A temporary eavesdropping law adopted in August expires at midnight tonight
WASHINGTON -- With a government eavesdropping law about to expire, Washington is awash in accusations over who's to blame.
President Bush said Friday that "our country is in more danger of an attack" because of Congress' failure to adopt a Senate bill that would have renewed a law that made it easier for the government to spy on foreign phone calls and e-mails that pass through the United States.
That bill also would have shielded from lawsuits telecommunications companies that helped the government wiretap U.S. computer and phone lines after the Sept. 11 terrorist attacks without clearance from a secret court that was established specifically to oversee such activities. In its competing version of the legislation, the House intentionally left out that feature.
"American citizens must understand, clearly understand, that there's still a threat on the homeland. There's still an enemy which would like to do us harm," Bush said. "We've got to give our professionals the tools they need, to be able to figure out what the enemy is up to so we can stop it."
"By blocking this piece of legislation, our country is more in danger of an attack," he said.
Democrats, in turn, accused Bush of fear-mongering and misrepresenting the facts.
"This is not about protecting Americans. The president just wants to protect American telephone companies," Rep. Rahm Emanuel of Illinois, head of the House Democratic Caucus, said Friday.
Beyond the rhetoric, the central issue is what the government can and can't do come midnight tonight, when a temporary eavesdropping law adopted by Congress last August expires.

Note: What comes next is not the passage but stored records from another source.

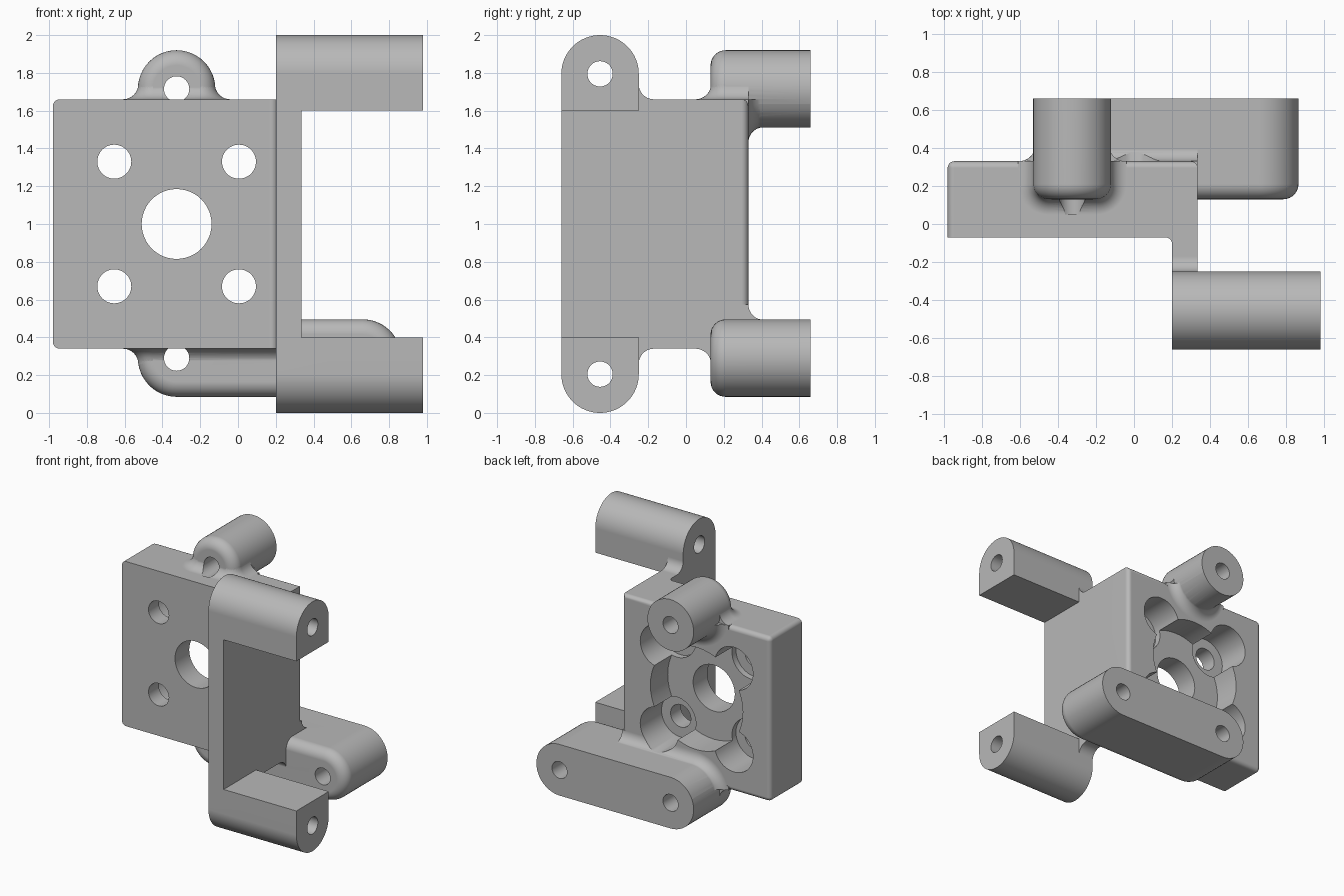
import bpy, bmesh
from math import sin, cos, pi, radians

if "Cube" in bpy.data.objects:
    bpy.data.objects.remove(bpy.data.objects["Cube"])

grey = bpy.data.materials.new("plain grey")
grey.use_nodes = True
color = (0.48, 0.48, 0.48, 1)
grey.diffuse_color = color
grey.node_tree.nodes["Principled BSDF"].inputs["Base Color"].default_value = color

CX = -0.325            # axis of the bores and the upper boss
R, HOLE, FIL = 0.205, 0.067, 0.08
BACK, LOW, HIGH, SIDE = 0.33, 0.34, 1.66, 0.335


def finish(name, bm):
    bmesh.ops.remove_doubles(bm, verts=bm.verts, dist=1e-5)
    bmesh.ops.recalc_face_normals(bm, faces=bm.faces)
    mesh = bpy.data.meshes.new(name)
    bm.to_mesh(mesh)
    bm.free()
    mesh.materials.append(grey)
    ob = bpy.data.objects.new(name, mesh)
    bpy.context.collection.objects.link(ob)
    return ob


def loft(name, rings):
    """Closed solid through rings of equal point count."""
    bm = bmesh.new()
    loops = [[bm.verts.new(p) for p in ring] for ring in rings]
    n = len(loops[0])
    for a, b in zip(loops, loops[1:]):
        for i in range(n):
            j = (i + 1) % n
            bm.faces.new((a[i], a[j], b[j], b[i]))
    bm.faces.new(loops[0])
    bm.faces.new(loops[-1])
    return finish(name, bm)


def prism(name, pts, axis, a, b):
    place = {"x": lambda u, v, w: (w, u, v),
             "y": lambda u, v, w: (u, w, v),
             "z": lambda u, v, w: (u, v, w)}[axis]
    return loft(name, [[place(u, v, w) for u, v in pts] for w in (a, b)])


def arc(u, v, r, a0, a1, n=24):
    return [(u + r * cos(radians(a0 + (a1 - a0) * i / n)),
             v + r * sin(radians(a0 + (a1 - a0) * i / n))) for i in range(n + 1)]


def rod(name, u, v, r, axis, a, b):
    return prism(name, arc(u, v, r, 0, 360, 48)[:-1], axis, a, b)


def box(name, x, y, z):
    return prism(name, [(x[0], y[0]), (x[1], y[0]), (x[1], y[1]), (x[0], y[1])], "z", *z)


def combine(target, other, op):
    mod = target.modifiers.new(op, "BOOLEAN")
    mod.operation, mod.solver, mod.object = op, "EXACT", other
    bpy.ops.object.select_all(action="DESELECT")
    bpy.context.view_layer.objects.active = target
    target.select_set(True)
    bpy.ops.object.modifier_apply(modifier=mod.name)
    bpy.data.objects.remove(other)


def slot_loft(name, x0, x1, z, profile):
    """Loft a stadium outline along y; profile is (y, radius) pairs."""
    return loft(name, [[(u, y, v) for u, v in
                        arc(x1, z, r, -90, 90) + arc(x0, z, r, 90, 270)]
                       for y, r in profile])


# Main block with rounded back and outer side edges
bm = bmesh.new()
bmesh.ops.create_cube(bm, size=1)
for v in bm.verts:
    v.co.x = -0.98 if v.co.x < 0 else SIDE
    v.co.y = -0.07 if v.co.y < 0 else BACK
    v.co.z = LOW if v.co.z < 0 else HIGH
soft = [e for e in bm.edges
        if all(v.co.y > 0 for v in e.verts)
        or (all(v.co.x < 0 for v in e.verts) and abs(e.verts[0].co.z - e.verts[1].co.z) < 0.1)]
bmesh.ops.bevel(bm, geom=soft, offset=0.035, segments=5, profile=0.5, affect="EDGES")
body = finish("bracket_body", bm)
parts = []

# Side plate, with fillets that lead into the lugs
upper = arc(-0.17, HIGH + FIL, FIL, 270, 180, 10) + [(-0.66, HIGH + FIL)]
outline = [(0, HIGH)] + upper + [(y, 2 - z) for y, z in reversed(upper)] + [(0, LOW)]
parts.append(prism("side_plate", outline, "x", 0.2, SIDE))
parts.append(prism("plate_fillet", arc(0.165, -0.105, 0.035, 90, 0, 8)
                   + [(0.21, -0.105), (0.21, -0.05), (0.165, -0.05)], "z", LOW, HIGH))

# Pair of hinge lugs
lug = arc(-0.455, 1.795, R, 0, 180, 32) + [(-0.66, 1.6), (-0.25, 1.6)]
parts.append(prism("upper_lug", lug, "x", 0.2, 0.98))
parts.append(prism("lower_lug", [(y, 2 - z) for y, z in lug], "x", 0.2, 0.98))

# Rear boss and rear bar, each with a rounded front, a flare and a skirt fillet
steps = [pi / 2 * i / 8 for i in range(9)]
rounded = [(0.21 - FIL * cos(t), R - FIL + FIL * sin(t)) for t in steps] + [(0.66, R)]
flare = ([(0.28, R + FIL)]
         + [(BACK + FIL - FIL * cos(t), R + FIL - 0.082 * sin(t)) for t in steps]
         + [(0.43, 0.19)])


def skirt(name, x0, x1, z, up, square_end):
    rings = []
    for h, e in [(-0.03, FIL)] + [(FIL - FIL * cos(t), FIL - 0.082 * sin(t)) for t in steps]:
        c = FIL + e
        left = arc(x0 + FIL, 0.21, c, 180, 270, 10)
        if square_end:
            right = [(x1, 0.13 - e)]
        else:
            right = arc(x1 - FIL, 0.21, c, 270, 360, 10)
        plan = [(x0 - e, BACK)] + left + right
        plan.append((right[-1][0], BACK))
        rings.append([(x, y, z + up * h) for x, y in plan])
    return loft(name, rings)


for name, x1, z in (("rear_boss", CX, 1.715), ("rear_bar", 0.66, 0.29)):
    top = z > 1
    parts.append(slot_loft(name, CX, x1, z, rounded))
    fillet = slot_loft(name + "_flare", CX, x1, z, flare)
    combine(fillet, box("clip", (-0.9, SIDE), (0, 1), (LOW, HIGH)), "INTERSECT")
    parts.append(fillet)
    parts.append(skirt(name + "_skirt", CX - R, CX + R if top else SIDE,
                       HIGH if top else LOW, 1 if top else -1, not top))

for part in parts:
    combine(body, part, "UNION")

# Central bore, corner counterbores and screw holes
cuts = [rod("centre_hole", CX, 1, 0.185, "y", -0.3, 0.8),
        rod("centre_recess", CX, 1, 0.41, "y", 0.11, 0.8)]
for dx in (-0.33, 0.33):
    for dz in (-0.33, 0.33):
        cuts.append(rod("corner_hole", CX + dx, 1 + dz, 0.09, "y", -0.15, 0.2))
        cuts.append(rod("corner_recess", CX + dx, 1 + dz, 0.17, "y", 0.06, 0.5))

# Holes through the boss, bar and lugs
for x, z in ((CX, 1.715), (CX, 0.29), (0.66, 0.29)):
    cuts.append(rod("rear_hole", x, z, HOLE, "y", 0.05, 0.8))
for z in (0.205, 1.795):
    cuts.append(rod("lug_hole", -0.455, z, HOLE, "x", 0, 1.2))

for cut in cuts:
    combine(body, cut, "DIFFERENCE")

# Smooth shading with crisp edges
bpy.ops.object.select_all(action="DESELECT")
bpy.context.view_layer.objects.active = body
body.select_set(True)
bpy.ops.object.shade_smooth_by_angle(angle=radians(30))
weighted = body.modifiers.new("weighted_normals", "WEIGHTED_NORMAL")
weighted.keep_sharp = True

That law let the government initiate wiretaps for up to one year against a wide range of targets. It also explicitly compelled telecommunications companies to comply with the orders, and protected them from civil lawsuits that may be filed against them for doing so.
But while the wiretaps can go on after the law expires, the compliance orders and the liability protections disappear. That's because of a quirk in the way the law was written, says director of National Intelligence Mike McConnell.
"There is no longer a way to compel the private sector to help us," he said.
Democrats dispute that assertion. House Majority Leader Steny Hoyer, D-Md., said that even when the law expires, existing wiretapping orders would continue to protect telecom companies.
Regardless of who's right about that point, the government can eavesdrop after the law expires. It would simply have to go back to its old procedures, getting orders approved by the Foreign Intelligence Surveillance Court.
McConnell rejects that option. He says the process of getting court orders is cumbersome and ties intelligence agents up in red tape.
The 1978 Foreign Intelligence Surveillance Act (FISA) requires the court to approve wiretaps inside the United States, a process meant to protect U.S. citizens from potential government abuses of authority. But changes in technology since then mean most of the world's computer and phone traffic passes through the United States, much of it on fiber-optic cable. Successive court cases say court orders are needed to listen in on any of them, McConnell said.
To get a court order, intelligence agents have to prove they have "probable cause" to believe a target is a foreign agent or terrorist before being allowed to tap a line inside the United States, even if the communication originates and ends in a foreign country.
It is difficult for intelligence agents piecing together shreds of information to get enough to merit probable cause, McConnell said. By the time they can amass enough information to do that, the phone number they wanted to track might already be obsolete, he said.
"More than likely we would miss the very information we need to prevent some horrendous act from taking place in the United States," he said.
The FISA law does make provisions for emergencies -- instances where there is no time to fill out the paperwork. Within a few days, though, the paperwork must be completed and probable cause must be proved to get an order approved.
House Democrats had sought to extend the current law temporarily to buy time to work out a longer-term compromise. The White House objected, and the attempt failed as Republicans were joined by conservative Democrats to defeat the move. McConnell acknowledged that the administration's opposition was intended to pressure Congress to do what Bush wants.
McConnell says an extension would fail to address a central problem: delaying legal immunity for companies that help in the warrantless wiretapping program could lead phone companies to challenge wiretapping orders in court as a way to insulate themselves from future lawsuits.
Already, he says the roughly 40 lawsuits filed against telecom companies nationwide have chilled the private sector's willingness to help the intelligence agencies in ways unrelated to electronic surveillance. Exactly how is classified, and he won't elaborate.
"I'm talking about the things they've done to help us track terrorists," said McConnell. "They did lawful things at the request of the government under the conditions they've done it for 50 years."
But that help has waned over the last two years, he said. "Your country is at risk if we can't get the private sector to help us, and that is atrophying all the time," he said.
Lawmakers left town Thursday for a 12-day recess but both sides are working behind the scenes. Bush and Vice President Dick Cheney met with Republican congressional leaders in the Oval Office to discuss the impasse with the Democratic-led House. House and Senate Democratic leaders met in Hoyer's office to hammer out plans for a conference in which Republicans will be asked to join, Hoyer said. Republicans say they won't participate.